Nerve is a teen techno-thriller from the directors of Paranormal Activity 3 and 4, which I didn’t even realise had directors.
Based on Jeanne Ryan’s novel, the film revolves around an app called ‘Nerve’, a social media game in which ‘Watchers’ challenge ‘Players’ to complete dares for money. One of these ‘Players’ is ‘Emma Roberts’, a straight-laced high school student who soon finds herself breaking the law and risking her life with Dave Franco. Imagine a young adult version of David Fincher’s The Game or David Cronenberg’s eXistenZ, but populated entirely by people related to famous actors.
From Franco’s performance to Roberts’ hair, the film is unconvincing; a moralistic finger-wagging exercise about the way we behave online, undermined by a gleeful approach to such behaviour. While the anti-mob mentality message is applaudable, it’s drowned out by gaudy neon and gaudier pop music. By the time the lesson is spelled out in monologue form, during a climax implausibly staged in a secret amphitheatre in the middle of New York City, we’re too fatigued to appreciate it.
The movie also features both Samira Wiley and Kimiko Glenn, AKA Poussey and Soso from Orange Is the New Black, whose combined presence elicits more emotion than any of the actual content. Otherwise, the only appreciable part is Roberts rapping along to the Wu-Tang Clan, providing stiff competition for the most cringeworthy cinematic moment of 2016; the year that gave us David Brent: Life on the Road and Batman v Superman.
Although aimed at teenagers, Nerve insults them at every turn; both in terms of their portrayal here as braying morons, and the idea that young people are only interested in films about social media and apps rather than interesting characters and the world beyond their phones. If I were a teenager I’d be angry, having taken the arrival of Skins as some sort of personal affront.

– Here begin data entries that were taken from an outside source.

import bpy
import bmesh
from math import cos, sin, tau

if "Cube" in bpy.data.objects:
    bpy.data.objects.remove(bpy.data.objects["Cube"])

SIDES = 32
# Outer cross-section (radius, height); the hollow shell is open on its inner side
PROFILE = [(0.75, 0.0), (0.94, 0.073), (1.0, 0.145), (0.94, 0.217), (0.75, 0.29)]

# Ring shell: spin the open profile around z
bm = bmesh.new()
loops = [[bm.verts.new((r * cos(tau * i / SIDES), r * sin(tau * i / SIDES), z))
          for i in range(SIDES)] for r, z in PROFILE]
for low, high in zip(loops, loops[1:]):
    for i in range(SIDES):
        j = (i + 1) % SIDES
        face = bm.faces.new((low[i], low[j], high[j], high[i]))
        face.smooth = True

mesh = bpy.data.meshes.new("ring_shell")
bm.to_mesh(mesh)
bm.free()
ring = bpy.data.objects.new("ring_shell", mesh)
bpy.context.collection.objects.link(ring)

As anyone who saw the Angry Birds movie will attest, films about apps are generally unappealing. Nerve‘s moral is that ‘Watchers’ are complicit in the worst aspects of the internet. So do not watch.